One approach for making inexpensive inorganic-organic hybrid photovoltaic (PV) cells is to fill highly ordered titanium dioxide (TiO2) nanotube arrays with solid organic hole conductors such as conjugated polymers. Center for Nanoscale Materials researchers and collaborative users from the University of Chicago present a new in situ ultraviolet (UV) polymerization method for growing polythiophene inside TiO2 nanotubes and compare this method to the conventional approach of infiltrating nanotubes with presynthesized polymer.
A nanotubular TiO2 substrate is immersed in a 2,5-diiodothiophene (DIT) monomer precursor solution and then irradiated with UV light. Complete photoluminescence quenching upon UV irradiation suggests coupling between radicals created from DIT and at the TiO2 surface via a charge transfer complex. A non-ideal backside-illuminated setup under illumination of 620-nm light yields a photocurrent density that is much stronger than comparable devices fabricated with polymer synthesized ex situ.
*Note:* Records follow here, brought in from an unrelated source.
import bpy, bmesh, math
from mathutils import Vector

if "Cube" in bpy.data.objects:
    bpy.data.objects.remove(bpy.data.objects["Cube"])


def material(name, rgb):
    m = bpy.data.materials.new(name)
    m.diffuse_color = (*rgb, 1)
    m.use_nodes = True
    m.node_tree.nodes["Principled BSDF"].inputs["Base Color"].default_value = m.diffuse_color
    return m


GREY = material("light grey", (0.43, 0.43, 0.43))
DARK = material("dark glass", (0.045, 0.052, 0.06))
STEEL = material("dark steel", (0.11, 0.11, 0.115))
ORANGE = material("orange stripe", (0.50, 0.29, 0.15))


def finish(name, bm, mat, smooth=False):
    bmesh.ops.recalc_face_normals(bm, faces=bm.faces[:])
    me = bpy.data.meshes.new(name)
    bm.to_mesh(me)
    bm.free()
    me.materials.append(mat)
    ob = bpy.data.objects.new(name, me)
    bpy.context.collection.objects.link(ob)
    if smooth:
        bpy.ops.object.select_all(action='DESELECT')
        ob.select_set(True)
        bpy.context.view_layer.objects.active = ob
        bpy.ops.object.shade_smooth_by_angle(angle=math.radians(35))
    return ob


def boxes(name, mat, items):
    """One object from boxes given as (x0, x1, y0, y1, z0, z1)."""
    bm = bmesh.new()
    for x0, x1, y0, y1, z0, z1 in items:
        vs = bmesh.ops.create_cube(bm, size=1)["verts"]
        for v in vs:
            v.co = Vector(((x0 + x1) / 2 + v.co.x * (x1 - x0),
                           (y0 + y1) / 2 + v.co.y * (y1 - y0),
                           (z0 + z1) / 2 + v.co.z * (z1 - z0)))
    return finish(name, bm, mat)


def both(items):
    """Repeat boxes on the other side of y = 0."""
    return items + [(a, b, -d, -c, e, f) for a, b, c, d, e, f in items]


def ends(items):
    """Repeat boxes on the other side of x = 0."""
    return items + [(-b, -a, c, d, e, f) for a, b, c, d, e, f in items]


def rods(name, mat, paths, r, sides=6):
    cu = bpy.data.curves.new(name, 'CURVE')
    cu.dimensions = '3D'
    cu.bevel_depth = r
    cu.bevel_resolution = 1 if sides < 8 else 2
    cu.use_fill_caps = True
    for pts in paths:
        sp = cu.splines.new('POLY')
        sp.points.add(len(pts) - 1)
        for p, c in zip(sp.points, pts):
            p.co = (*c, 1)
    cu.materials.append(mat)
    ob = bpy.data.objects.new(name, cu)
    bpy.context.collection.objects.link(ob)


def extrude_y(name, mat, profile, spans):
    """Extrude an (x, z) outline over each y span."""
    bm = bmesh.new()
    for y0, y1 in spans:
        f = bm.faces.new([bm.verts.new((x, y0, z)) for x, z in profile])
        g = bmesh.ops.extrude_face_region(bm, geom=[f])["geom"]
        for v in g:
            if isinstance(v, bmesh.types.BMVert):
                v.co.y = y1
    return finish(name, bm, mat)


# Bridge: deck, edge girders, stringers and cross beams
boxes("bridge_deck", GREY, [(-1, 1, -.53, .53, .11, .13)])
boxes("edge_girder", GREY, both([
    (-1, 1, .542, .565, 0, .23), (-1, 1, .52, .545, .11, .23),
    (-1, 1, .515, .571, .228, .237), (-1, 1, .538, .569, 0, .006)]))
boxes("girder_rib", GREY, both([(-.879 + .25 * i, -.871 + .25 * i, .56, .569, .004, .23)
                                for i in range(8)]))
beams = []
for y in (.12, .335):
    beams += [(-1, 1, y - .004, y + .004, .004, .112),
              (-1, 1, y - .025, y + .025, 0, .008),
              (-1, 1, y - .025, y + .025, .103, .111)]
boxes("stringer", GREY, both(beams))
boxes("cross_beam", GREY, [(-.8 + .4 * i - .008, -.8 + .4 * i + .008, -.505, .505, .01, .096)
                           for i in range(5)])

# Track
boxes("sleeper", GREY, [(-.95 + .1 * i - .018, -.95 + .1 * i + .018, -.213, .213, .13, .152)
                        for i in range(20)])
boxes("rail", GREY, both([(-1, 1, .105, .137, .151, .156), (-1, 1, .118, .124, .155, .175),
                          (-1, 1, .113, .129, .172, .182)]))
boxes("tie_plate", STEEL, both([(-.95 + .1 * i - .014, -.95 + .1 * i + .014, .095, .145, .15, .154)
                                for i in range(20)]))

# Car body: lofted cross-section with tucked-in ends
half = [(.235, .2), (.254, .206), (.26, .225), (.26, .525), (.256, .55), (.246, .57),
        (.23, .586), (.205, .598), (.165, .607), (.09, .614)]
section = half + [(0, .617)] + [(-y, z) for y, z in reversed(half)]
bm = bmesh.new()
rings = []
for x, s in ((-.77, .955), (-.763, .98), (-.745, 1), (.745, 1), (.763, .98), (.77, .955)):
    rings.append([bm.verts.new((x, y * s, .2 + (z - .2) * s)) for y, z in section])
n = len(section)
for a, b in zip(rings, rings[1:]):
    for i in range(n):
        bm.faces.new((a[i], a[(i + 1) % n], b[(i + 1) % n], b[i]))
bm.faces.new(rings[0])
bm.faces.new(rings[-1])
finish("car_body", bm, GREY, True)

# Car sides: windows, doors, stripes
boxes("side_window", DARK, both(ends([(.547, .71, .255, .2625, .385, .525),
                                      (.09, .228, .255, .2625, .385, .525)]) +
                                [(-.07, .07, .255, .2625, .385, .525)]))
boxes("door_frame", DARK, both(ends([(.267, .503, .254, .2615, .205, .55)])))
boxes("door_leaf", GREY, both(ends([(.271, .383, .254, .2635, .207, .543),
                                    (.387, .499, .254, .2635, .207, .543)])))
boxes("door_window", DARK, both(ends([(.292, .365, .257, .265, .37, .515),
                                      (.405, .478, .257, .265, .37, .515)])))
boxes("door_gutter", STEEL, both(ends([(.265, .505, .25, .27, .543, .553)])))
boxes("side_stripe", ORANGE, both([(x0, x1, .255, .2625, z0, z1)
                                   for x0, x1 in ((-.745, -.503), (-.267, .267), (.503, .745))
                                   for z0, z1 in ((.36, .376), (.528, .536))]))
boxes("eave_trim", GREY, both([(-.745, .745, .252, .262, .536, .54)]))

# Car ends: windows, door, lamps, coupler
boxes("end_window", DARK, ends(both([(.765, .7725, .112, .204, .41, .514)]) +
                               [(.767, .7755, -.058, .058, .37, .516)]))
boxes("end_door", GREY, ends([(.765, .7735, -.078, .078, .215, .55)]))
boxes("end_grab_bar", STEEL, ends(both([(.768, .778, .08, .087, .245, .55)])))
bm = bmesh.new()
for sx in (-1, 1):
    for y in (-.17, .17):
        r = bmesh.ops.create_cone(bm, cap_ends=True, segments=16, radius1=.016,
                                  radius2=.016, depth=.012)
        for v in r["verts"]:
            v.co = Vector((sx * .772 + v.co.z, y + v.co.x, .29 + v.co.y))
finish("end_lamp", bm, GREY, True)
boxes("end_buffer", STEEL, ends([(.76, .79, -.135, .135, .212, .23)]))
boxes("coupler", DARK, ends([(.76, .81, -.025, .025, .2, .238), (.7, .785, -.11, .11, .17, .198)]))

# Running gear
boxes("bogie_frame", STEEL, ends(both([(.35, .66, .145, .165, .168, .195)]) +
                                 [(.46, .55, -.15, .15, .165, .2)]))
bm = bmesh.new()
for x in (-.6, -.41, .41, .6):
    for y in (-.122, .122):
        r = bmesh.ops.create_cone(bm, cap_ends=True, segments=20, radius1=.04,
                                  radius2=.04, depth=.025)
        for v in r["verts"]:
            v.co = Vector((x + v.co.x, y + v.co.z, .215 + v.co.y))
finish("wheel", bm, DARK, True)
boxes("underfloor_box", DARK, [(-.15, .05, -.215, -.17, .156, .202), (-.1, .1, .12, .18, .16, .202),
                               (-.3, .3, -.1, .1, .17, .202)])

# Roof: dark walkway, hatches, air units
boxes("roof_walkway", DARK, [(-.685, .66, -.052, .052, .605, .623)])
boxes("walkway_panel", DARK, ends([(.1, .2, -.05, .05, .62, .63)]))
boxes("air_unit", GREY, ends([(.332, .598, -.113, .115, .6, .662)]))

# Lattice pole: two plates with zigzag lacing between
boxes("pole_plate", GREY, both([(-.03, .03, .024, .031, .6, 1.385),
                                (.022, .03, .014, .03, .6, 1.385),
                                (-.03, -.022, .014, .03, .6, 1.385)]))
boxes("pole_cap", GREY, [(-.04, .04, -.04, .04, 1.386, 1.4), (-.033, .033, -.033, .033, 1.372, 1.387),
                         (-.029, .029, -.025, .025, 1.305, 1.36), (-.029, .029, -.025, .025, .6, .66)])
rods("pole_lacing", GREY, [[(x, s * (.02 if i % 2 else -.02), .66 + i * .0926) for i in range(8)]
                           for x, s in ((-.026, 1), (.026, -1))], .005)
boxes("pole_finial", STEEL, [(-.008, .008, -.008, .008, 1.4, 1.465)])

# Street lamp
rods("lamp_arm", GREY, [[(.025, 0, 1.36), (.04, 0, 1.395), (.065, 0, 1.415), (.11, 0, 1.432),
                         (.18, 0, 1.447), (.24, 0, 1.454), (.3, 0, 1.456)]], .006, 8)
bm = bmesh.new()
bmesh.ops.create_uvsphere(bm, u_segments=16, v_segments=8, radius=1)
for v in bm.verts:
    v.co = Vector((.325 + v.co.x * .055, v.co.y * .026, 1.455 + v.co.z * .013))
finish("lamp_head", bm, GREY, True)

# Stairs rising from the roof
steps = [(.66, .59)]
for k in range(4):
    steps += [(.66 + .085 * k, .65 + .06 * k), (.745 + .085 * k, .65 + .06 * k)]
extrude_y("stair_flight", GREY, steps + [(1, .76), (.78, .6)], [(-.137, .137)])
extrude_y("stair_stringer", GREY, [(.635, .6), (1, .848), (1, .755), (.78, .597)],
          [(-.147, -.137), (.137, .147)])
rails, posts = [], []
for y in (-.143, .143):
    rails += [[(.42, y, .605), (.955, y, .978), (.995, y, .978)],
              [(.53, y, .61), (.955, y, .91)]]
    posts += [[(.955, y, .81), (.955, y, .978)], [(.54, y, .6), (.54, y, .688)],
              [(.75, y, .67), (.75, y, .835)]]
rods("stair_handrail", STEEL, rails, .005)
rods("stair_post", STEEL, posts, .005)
S. Tepavcevic, S.B. Darling, N.M. Dimitrijevic, T.Rajh, and S.J. Sibener, "Improved Hybrid Solar Cells via in situ UV-Polymerization," (accepted for publication in Small)